Whenever you take the step to start preparing an ERC application, surely you have already collected a lot of information on how to write a successful proposal from various sources. However, we have recently heard new interesting takes on how to conceptualise your ideas and your writing process from ERC awardee Prof. Karim Lekadir at a webinar organised by Spanish ERC NCPs.
Prof. Lekadir shared a tip for the conceptualisation of the project idea he received from a three-time ERC grantee: “Start with something impossible; If it’s impossible, it’s ERC material. Then take that ERC project idea and get it down to the real world, make it less impossible, until you reach the idea for a ‘frontier’ project.” Lekadir’s ‘frontier’ project, “Inclusive Artificial Intelligence for Accessible Medical Imaging Across Resource-Limited Settings (AIMIX)” was recently awarded a Consolidator grant. During the lifetime of the project his team will develop an AI that can provide insight on how to improve the development of accessible health solutions in depressed populational environments, such as those in Africa.
Once your ‘frontier’ idea for your project takes shape, you need to communicate it clearly and enthusiastically to your review panel. To do this, you can structure your proposal to achieve the following:
- Intrigue: Spark the reviewer’s curiosity by describing and motivating your big scientific question in a way that pulls them into your story.
- Inspire: Explain how solving this big challenge will impact your field, adjacent fields, and science as a whole. What impact could it have 20 years from now? What new methodology will you use to overcome this challenge? Will this methodology be applicable to other fields of science as well?
- Convince: Include preliminary results that serve as proof of concept. This will help the reviewer understand that your project is feasible. Although the ERC targets high-risk, high-gain projects, it’s important to provide a solid foundations for your project.
Keep these ideas in mind when writing your proposal, especially B1. Once you have written specific sections of the proposal get your colleagues to read them and have their feedback.

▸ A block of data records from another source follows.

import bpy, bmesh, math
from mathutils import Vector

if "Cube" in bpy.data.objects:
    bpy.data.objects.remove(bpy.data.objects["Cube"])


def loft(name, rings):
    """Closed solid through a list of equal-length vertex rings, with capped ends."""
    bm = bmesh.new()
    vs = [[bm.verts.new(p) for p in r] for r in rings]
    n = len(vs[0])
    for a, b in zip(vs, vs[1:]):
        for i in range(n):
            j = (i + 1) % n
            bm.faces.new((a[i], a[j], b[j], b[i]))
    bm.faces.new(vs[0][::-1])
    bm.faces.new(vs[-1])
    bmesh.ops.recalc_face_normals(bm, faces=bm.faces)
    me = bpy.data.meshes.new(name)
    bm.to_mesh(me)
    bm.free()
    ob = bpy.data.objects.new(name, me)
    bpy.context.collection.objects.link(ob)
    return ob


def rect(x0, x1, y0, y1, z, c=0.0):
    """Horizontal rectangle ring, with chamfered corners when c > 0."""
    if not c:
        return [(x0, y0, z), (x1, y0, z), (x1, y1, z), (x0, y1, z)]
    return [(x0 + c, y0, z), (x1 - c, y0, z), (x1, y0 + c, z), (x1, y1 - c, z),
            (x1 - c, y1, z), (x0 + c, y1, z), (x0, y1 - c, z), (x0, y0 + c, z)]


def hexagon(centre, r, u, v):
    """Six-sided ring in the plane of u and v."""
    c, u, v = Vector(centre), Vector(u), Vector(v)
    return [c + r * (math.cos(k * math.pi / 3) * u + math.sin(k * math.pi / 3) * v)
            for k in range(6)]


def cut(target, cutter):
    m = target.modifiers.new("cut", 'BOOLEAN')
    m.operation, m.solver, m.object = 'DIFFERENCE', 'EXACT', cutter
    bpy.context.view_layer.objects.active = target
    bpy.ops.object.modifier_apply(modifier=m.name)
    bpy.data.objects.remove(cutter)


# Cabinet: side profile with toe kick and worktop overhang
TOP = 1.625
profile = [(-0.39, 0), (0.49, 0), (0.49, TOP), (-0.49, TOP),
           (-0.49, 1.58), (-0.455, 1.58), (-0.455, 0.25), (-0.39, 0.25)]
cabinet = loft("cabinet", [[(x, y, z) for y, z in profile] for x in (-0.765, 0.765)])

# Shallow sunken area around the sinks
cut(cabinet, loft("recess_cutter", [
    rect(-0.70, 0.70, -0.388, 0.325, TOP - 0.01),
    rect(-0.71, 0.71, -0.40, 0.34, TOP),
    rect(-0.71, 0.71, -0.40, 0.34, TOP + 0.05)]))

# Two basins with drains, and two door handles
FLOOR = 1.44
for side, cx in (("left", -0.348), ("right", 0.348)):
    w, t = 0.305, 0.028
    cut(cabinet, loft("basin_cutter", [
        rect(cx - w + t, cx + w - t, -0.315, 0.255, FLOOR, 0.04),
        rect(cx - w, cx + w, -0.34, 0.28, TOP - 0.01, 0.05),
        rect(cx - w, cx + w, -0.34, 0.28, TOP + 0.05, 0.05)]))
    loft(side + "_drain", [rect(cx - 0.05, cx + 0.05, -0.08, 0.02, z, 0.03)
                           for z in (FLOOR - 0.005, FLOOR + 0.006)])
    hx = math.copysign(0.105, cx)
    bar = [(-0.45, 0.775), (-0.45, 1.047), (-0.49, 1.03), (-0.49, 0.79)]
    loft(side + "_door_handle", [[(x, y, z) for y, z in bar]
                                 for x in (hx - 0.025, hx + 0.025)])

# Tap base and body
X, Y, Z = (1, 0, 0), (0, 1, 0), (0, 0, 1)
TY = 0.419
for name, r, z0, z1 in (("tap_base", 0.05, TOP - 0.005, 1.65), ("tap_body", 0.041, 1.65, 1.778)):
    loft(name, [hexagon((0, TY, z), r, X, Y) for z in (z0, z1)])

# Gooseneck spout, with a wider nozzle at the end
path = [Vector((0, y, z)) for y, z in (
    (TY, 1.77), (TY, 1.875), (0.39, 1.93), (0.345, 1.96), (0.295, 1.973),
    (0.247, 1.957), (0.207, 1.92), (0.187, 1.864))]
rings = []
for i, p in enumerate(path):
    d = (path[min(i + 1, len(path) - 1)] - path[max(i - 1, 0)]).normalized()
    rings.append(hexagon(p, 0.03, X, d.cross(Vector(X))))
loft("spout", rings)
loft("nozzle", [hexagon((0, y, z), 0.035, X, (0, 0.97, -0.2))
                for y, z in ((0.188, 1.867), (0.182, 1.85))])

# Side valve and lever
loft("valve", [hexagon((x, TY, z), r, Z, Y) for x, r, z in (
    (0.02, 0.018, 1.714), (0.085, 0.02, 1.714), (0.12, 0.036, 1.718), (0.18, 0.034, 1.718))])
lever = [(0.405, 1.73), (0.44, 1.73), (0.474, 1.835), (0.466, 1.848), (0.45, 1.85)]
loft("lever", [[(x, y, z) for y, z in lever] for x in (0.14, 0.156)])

External opinions will help you understand the clarity of your message and the points and ideas that need further development. This is the recipe for a bulletproof project.